* What you have to do *
Could you repeat every record below exactly, leaving out the pictures?

* Source material *
━━━━━━

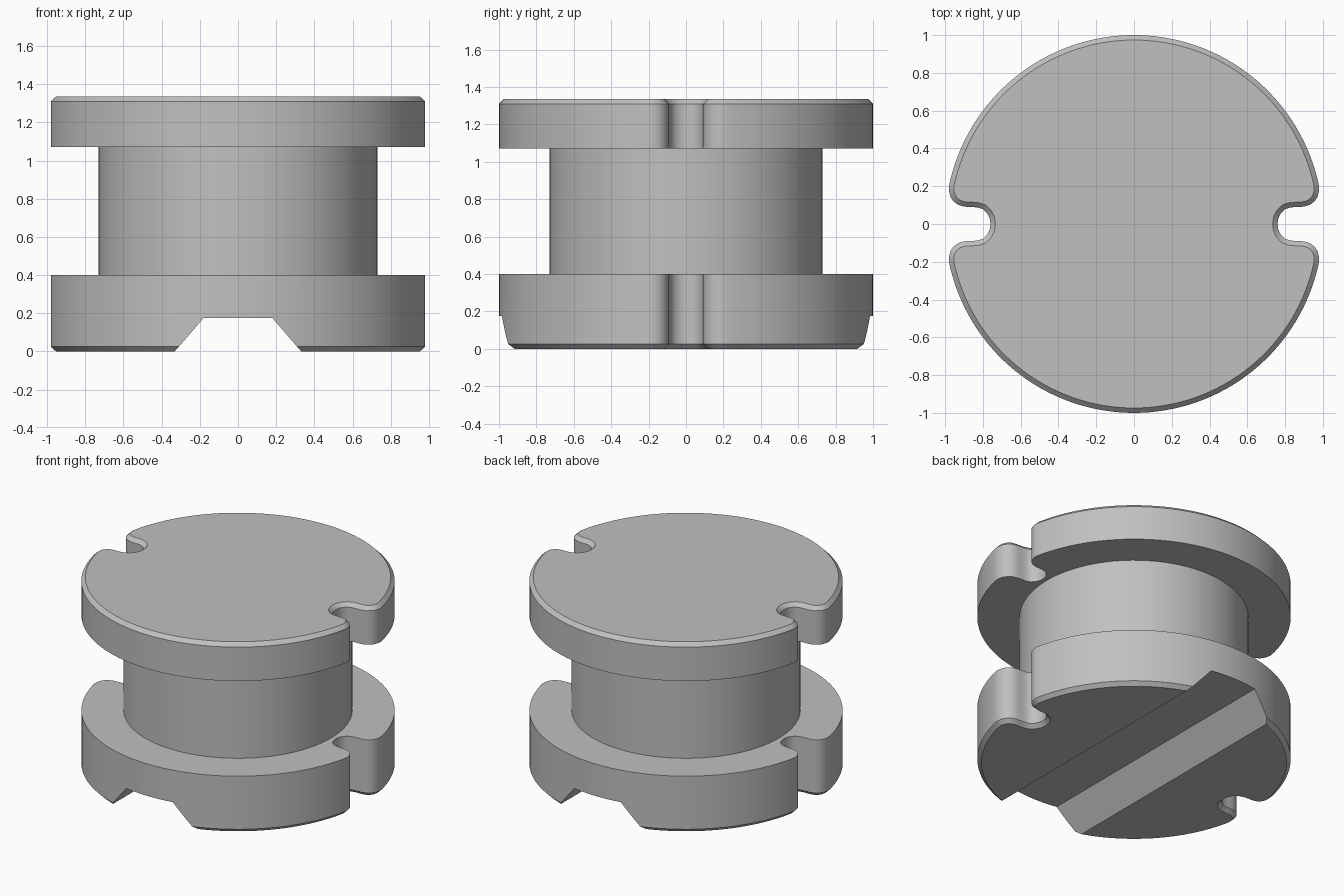
import bpy, bmesh, math
from mathutils import Vector

if "Cube" in bpy.data.objects:
    bpy.data.objects.remove(bpy.data.objects["Cube"])

GREY = (0.53, 0.53, 0.53, 1)
mat = bpy.data.materials.new("ferrite grey")
mat.use_nodes = True
mat.diffuse_color = GREY
mat.node_tree.nodes["Principled BSDF"].inputs["Base Color"].default_value = GREY


def make_object(name, bm):
    bmesh.ops.recalc_face_normals(bm, faces=bm.faces)
    mesh = bpy.data.meshes.new(name)
    bm.to_mesh(mesh)
    bm.free()
    mesh.materials.append(mat)
    obj = bpy.data.objects.new(name, mesh)
    bpy.context.collection.objects.link(obj)
    return obj


def smooth(obj):
    bpy.ops.object.select_all(action="DESELECT")
    obj.select_set(True)
    bpy.context.view_layer.objects.active = obj
    bpy.ops.object.shade_smooth_by_angle(angle=math.radians(32))


def stack(name, levels):
    """Join (outline, z) rings into a closed solid."""
    bm = bmesh.new()
    rings = [[bm.verts.new((p.x, p.y, z)) for p in pts] for pts, z in levels]
    for a, b in zip(rings, rings[1:]):
        for i in range(len(a)):
            bm.faces.new((a[i - 1], a[i], b[i], b[i - 1]))
    bm.faces.new(rings[0][::-1])
    bm.faces.new(rings[-1])
    return make_object(name, bm)


def arc(radius, start, end, steps):
    return [Vector((math.cos(a), math.sin(a))) * radius
            for a in (start + (end - start) * i / steps for i in range(steps + 1))]


def inset(pts, d):
    """Offset a counter-clockwise outline inwards with mitred corners."""
    out = []
    for i, p in enumerate(pts):
        e1 = (p - pts[i - 1]).normalized()
        e2 = (pts[(i + 1) % len(pts)] - p).normalized()
        n1, n2 = Vector((-e1.y, e1.x)), Vector((-e2.y, e2.x))
        out.append(p + (n1 + n2) * d / (1 + n1.dot(n2)))
    return out


# Flange outline: a disc with a wire notch with rounded lips on each side
half_notch = [Vector(p) for p in (
    (0.76, 0), (0.764, 0.03), (0.778, 0.058), (0.80, 0.078), (0.828, 0.088),
    (0.865, 0.09), (0.90, 0.092), (0.93, 0.101), (0.955, 0.119),
    (0.972, 0.144), (0.979, 0.172))]
tip = math.radians(11.4)
quarter = half_notch + arc(1, tip, math.pi / 2, 32)
upper = quarter + [Vector((-p.x, p.y)) for p in quarter[-2::-1]]
outline = upper + [Vector((p.x, -p.y)) for p in upper[-2:0:-1]]
bevelled = inset(outline, 0.026)

TOP, CHAMFER = 1.335, 0.026
top_flange = stack("top_flange", [
    (outline, 1.07), (outline, TOP - CHAMFER), (bevelled, TOP)])
bottom_flange = stack("bottom_flange", [
    (bevelled, 0), (outline, CHAMFER), (outline, 0.40)])

# Groove with sloping sides across the underside, front to back
bm = bmesh.new()
ends = [[bm.verts.new((x, y, z)) for x, z in
         ((-0.353, -0.025), (0.353, -0.025), (0.18, 0.175), (-0.18, 0.175))]
        for y in (-1.2, 1.2)]
for i in range(4):
    bm.faces.new((ends[0][i - 1], ends[0][i], ends[1][i], ends[1][i - 1]))
for end in ends:
    bm.faces.new(end)
cutter = make_object("groove_cutter", bm)
mod = bottom_flange.modifiers.new("groove", "BOOLEAN")
mod.operation, mod.solver, mod.object = "DIFFERENCE", "EXACT", cutter
bpy.context.view_layer.objects.active = bottom_flange
bpy.ops.object.modifier_apply(modifier="groove")
bpy.data.objects.remove(cutter)

# Winding core between the flanges
ring = arc(0.73, 0, 2 * math.pi, 96)[:-1]
core = stack("winding_core", [(ring, 0.38), (ring, 1.09)])

for obj in (top_flange, bottom_flange, core):
    smooth(obj)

━━━━━━

* Response *
import bpy, bmesh, math
from mathutils import Vector

if "Cube" in bpy.data.objects:
    bpy.data.objects.remove(bpy.data.objects["Cube"])

GREY = (0.53, 0.53, 0.53, 1)
mat = bpy.data.materials.new("ferrite grey")
mat.use_nodes = True
mat.diffuse_color = GREY
mat.node_tree.nodes["Principled BSDF"].inputs["Base Color"].default_value = GREY


def make_object(name, bm):
    bmesh.ops.recalc_face_normals(bm, faces=bm.faces)
    mesh = bpy.data.meshes.new(name)
    bm.to_mesh(mesh)
    bm.free()
    mesh.materials.append(mat)
    obj = bpy.data.objects.new(name, mesh)
    bpy.context.collection.objects.link(obj)
    return obj


def smooth(obj):
    bpy.ops.object.select_all(action="DESELECT")
    obj.select_set(True)
    bpy.context.view_layer.objects.active = obj
    bpy.ops.object.shade_smooth_by_angle(angle=math.radians(32))


def stack(name, levels):
    """Join (outline, z) rings into a closed solid."""
    bm = bmesh.new()
    rings = [[bm.verts.new((p.x, p.y, z)) for p in pts] for pts, z in levels]
    for a, b in zip(rings, rings[1:]):
        for i in range(len(a)):
            bm.faces.new((a[i - 1], a[i], b[i], b[i - 1]))
    bm.faces.new(rings[0][::-1])
    bm.faces.new(rings[-1])
    return make_object(name, bm)


def arc(radius, start, end, steps):
    return [Vector((math.cos(a), math.sin(a))) * radius
            for a in (start + (end - start) * i / steps for i in range(steps + 1))]


def inset(pts, d):
    """Offset a counter-clockwise outline inwards with mitred corners."""
    out = []
    for i, p in enumerate(pts):
        e1 = (p - pts[i - 1]).normalized()
        e2 = (pts[(i + 1) % len(pts)] - p).normalized()
        n1, n2 = Vector((-e1.y, e1.x)), Vector((-e2.y, e2.x))
        out.append(p + (n1 + n2) * d / (1 + n1.dot(n2)))
    return out


# Flange outline: a disc with a wire notch with rounded lips on each side
half_notch = [Vector(p) for p in (
    (0.76, 0), (0.764, 0.03), (0.778, 0.058), (0.80, 0.078), (0.828, 0.088),
    (0.865, 0.09), (0.90, 0.092), (0.93, 0.101), (0.955, 0.119),
    (0.972, 0.144), (0.979, 0.172))]
tip = math.radians(11.4)
quarter = half_notch + arc(1, tip, math.pi / 2, 32)
upper = quarter + [Vector((-p.x, p.y)) for p in quarter[-2::-1]]
outline = upper + [Vector((p.x, -p.y)) for p in upper[-2:0:-1]]
bevelled = inset(outline, 0.026)

TOP, CHAMFER = 1.335, 0.026
top_flange = stack("top_flange", [
    (outline, 1.07), (outline, TOP - CHAMFER), (bevelled, TOP)])
bottom_flange = stack("bottom_flange", [
    (bevelled, 0), (outline, CHAMFER), (outline, 0.40)])

# Groove with sloping sides across the underside, front to back
bm = bmesh.new()
ends = [[bm.verts.new((x, y, z)) for x, z in
         ((-0.353, -0.025), (0.353, -0.025), (0.18, 0.175), (-0.18, 0.175))]
        for y in (-1.2, 1.2)]
for i in range(4):
    bm.faces.new((ends[0][i - 1], ends[0][i], ends[1][i], ends[1][i - 1]))
for end in ends:
    bm.faces.new(end)
cutter = make_object("groove_cutter", bm)
mod = bottom_flange.modifiers.new("groove", "BOOLEAN")
mod.operation, mod.solver, mod.object = "DIFFERENCE", "EXACT", cutter
bpy.context.view_layer.objects.active = bottom_flange
bpy.ops.object.modifier_apply(modifier="groove")
bpy.data.objects.remove(cutter)

# Winding core between the flanges
ring = arc(0.73, 0, 2 * math.pi, 96)[:-1]
core = stack("winding_core", [(ring, 0.38), (ring, 1.09)])

for obj in (top_flange, bottom_flange, core):
    smooth(obj)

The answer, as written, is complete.